The problem -
Repeat precisely the span of lines below that opens with the line containing "outline = [(-0.95, Z0), (W, Z0), (W, Z1)]" and closes with the line containing "# Bottom flaps, leaving", both included.

Given records -
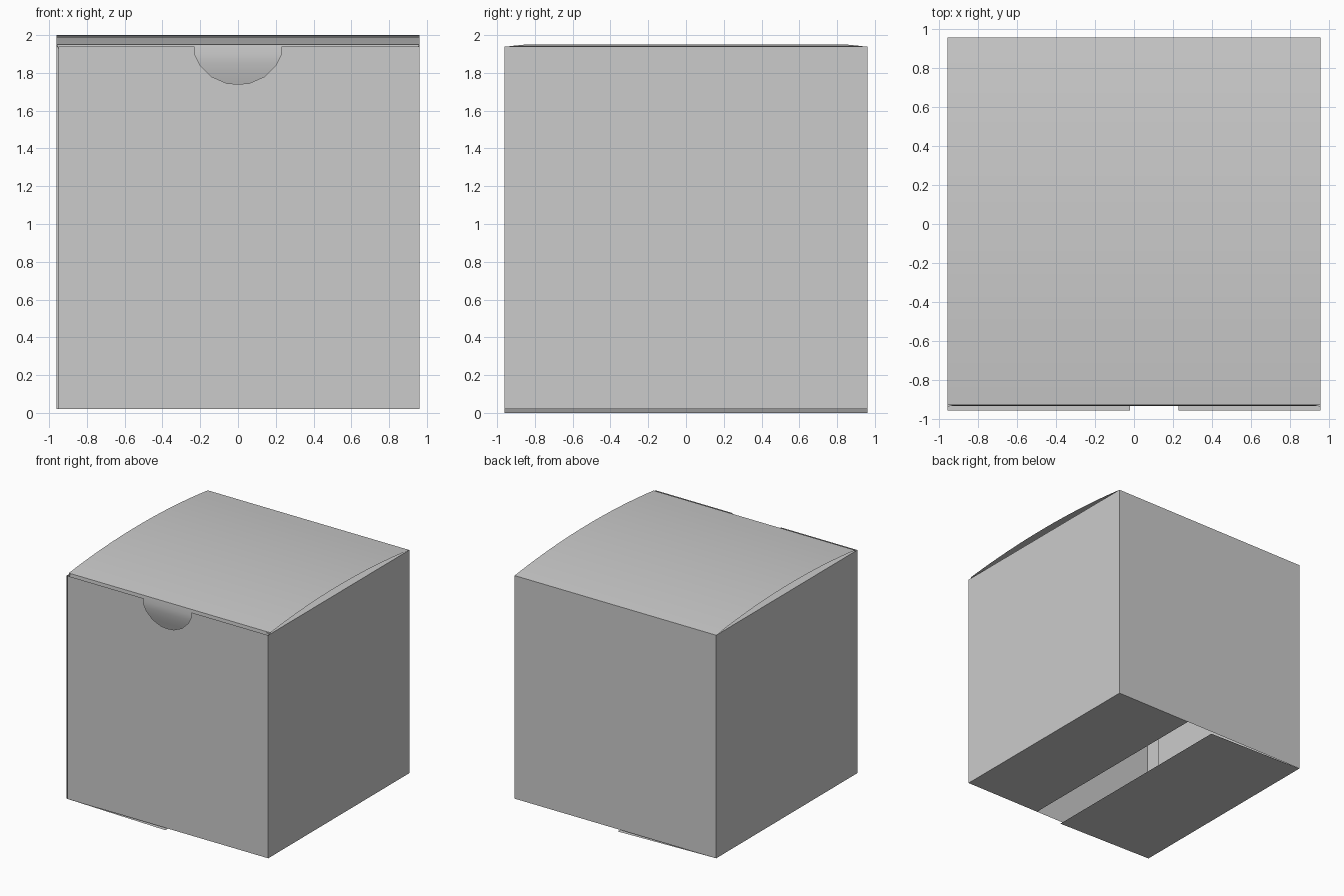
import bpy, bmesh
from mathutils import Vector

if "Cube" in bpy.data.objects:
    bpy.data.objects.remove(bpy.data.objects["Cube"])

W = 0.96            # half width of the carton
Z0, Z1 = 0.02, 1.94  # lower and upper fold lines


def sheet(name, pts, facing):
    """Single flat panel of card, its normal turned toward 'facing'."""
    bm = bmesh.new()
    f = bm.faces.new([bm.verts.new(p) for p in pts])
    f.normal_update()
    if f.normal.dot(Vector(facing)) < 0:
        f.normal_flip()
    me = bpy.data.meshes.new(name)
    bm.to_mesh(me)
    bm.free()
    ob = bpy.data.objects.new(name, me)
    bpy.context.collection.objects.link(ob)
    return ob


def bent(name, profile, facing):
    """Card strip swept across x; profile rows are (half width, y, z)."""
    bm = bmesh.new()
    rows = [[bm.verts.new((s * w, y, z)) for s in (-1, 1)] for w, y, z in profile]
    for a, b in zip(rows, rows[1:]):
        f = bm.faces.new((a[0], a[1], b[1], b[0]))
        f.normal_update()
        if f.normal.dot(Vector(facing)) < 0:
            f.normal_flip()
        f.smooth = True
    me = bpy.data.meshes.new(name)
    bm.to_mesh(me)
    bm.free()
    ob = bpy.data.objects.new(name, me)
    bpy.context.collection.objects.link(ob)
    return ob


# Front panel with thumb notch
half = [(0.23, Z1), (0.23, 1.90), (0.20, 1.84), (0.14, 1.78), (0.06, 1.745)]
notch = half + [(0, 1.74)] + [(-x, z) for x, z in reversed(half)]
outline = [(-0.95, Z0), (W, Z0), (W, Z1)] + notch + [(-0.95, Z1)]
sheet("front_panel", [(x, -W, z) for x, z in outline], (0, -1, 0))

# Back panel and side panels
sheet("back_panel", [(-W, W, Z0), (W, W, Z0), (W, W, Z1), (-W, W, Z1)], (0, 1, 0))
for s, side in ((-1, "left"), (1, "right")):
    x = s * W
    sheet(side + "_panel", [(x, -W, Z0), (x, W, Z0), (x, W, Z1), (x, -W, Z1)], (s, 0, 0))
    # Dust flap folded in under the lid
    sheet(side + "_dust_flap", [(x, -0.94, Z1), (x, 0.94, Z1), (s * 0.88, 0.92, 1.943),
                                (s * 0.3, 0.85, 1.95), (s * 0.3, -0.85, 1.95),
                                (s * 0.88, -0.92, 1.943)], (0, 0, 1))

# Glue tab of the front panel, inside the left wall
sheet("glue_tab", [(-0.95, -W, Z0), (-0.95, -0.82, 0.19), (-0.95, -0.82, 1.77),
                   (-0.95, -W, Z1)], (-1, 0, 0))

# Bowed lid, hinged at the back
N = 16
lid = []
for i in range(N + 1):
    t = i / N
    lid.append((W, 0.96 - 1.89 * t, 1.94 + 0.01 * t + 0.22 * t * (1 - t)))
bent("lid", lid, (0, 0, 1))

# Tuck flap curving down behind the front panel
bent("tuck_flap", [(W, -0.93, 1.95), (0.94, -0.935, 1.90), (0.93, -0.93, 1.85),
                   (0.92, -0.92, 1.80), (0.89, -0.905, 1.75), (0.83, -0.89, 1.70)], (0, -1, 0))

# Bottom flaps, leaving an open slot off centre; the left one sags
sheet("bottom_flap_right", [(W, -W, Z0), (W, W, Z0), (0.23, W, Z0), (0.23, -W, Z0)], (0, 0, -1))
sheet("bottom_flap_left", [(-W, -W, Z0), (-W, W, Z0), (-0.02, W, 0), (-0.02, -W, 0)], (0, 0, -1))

==

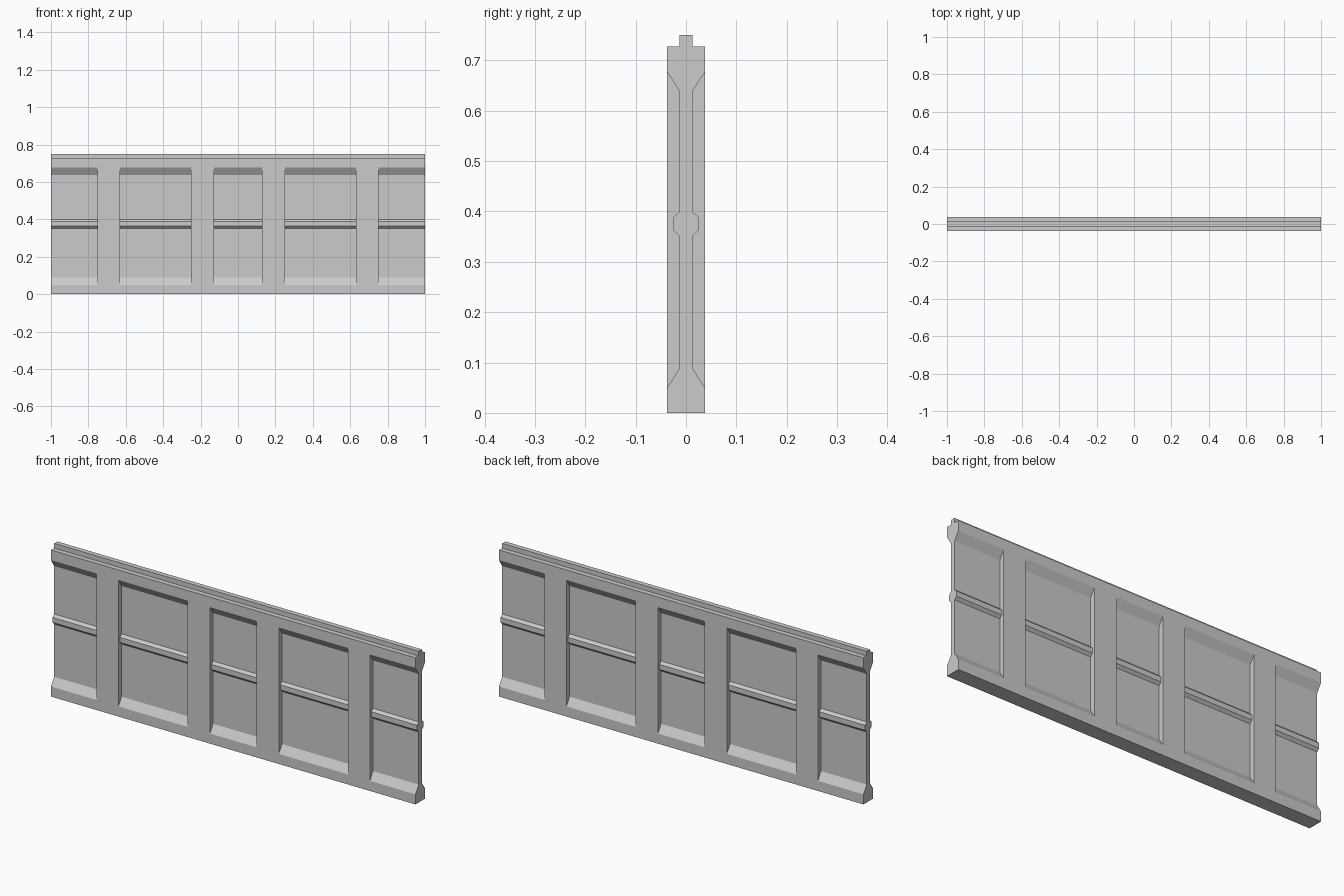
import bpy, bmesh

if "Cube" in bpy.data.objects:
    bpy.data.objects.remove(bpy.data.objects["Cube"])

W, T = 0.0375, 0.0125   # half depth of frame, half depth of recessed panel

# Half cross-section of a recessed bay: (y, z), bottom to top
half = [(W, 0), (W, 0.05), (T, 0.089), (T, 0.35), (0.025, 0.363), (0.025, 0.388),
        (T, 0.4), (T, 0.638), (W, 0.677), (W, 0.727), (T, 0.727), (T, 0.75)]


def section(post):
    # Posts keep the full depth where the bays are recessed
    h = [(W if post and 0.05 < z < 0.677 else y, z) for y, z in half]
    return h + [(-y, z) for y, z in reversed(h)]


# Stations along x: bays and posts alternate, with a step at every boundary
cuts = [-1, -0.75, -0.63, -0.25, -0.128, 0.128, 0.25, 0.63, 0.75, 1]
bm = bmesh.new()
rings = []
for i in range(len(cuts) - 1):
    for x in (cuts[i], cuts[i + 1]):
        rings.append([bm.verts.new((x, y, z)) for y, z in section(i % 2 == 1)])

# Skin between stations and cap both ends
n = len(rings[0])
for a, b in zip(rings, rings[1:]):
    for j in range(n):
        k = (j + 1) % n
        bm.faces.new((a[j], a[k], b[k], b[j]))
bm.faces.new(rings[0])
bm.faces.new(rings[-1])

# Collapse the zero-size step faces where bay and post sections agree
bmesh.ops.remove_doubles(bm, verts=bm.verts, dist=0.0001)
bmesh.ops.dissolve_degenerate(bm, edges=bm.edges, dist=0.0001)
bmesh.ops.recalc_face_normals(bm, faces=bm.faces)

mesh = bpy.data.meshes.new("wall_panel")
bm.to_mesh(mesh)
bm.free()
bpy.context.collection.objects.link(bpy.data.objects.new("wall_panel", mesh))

Solution for this problem -
outline = [(-0.95, Z0), (W, Z0), (W, Z1)] + notch + [(-0.95, Z1)]
sheet("front_panel", [(x, -W, z) for x, z in outline], (0, -1, 0))

# Back panel and side panels
sheet("back_panel", [(-W, W, Z0), (W, W, Z0), (W, W, Z1), (-W, W, Z1)], (0, 1, 0))
for s, side in ((-1, "left"), (1, "right")):
    x = s * W
    sheet(side + "_panel", [(x, -W, Z0), (x, W, Z0), (x, W, Z1), (x, -W, Z1)], (s, 0, 0))
    # Dust flap folded in under the lid
    sheet(side + "_dust_flap", [(x, -0.94, Z1), (x, 0.94, Z1), (s * 0.88, 0.92, 1.943),
                                (s * 0.3, 0.85, 1.95), (s * 0.3, -0.85, 1.95),
                                (s * 0.88, -0.92, 1.943)], (0, 0, 1))

# Glue tab of the front panel, inside the left wall
sheet("glue_tab", [(-0.95, -W, Z0), (-0.95, -0.82, 0.19), (-0.95, -0.82, 1.77),
                   (-0.95, -W, Z1)], (-1, 0, 0))

# Bowed lid, hinged at the back
N = 16
lid = []
for i in range(N + 1):
    t = i / N
    lid.append((W, 0.96 - 1.89 * t, 1.94 + 0.01 * t + 0.22 * t * (1 - t)))
bent("lid", lid, (0, 0, 1))

# Tuck flap curving down behind the front panel
bent("tuck_flap", [(W, -0.93, 1.95), (0.94, -0.935, 1.90), (0.93, -0.93, 1.85),
                   (0.92, -0.92, 1.80), (0.89, -0.905, 1.75), (0.83, -0.89, 1.70)], (0, -1, 0))

# Bottom flaps, leaving an open slot off centre; the left one sags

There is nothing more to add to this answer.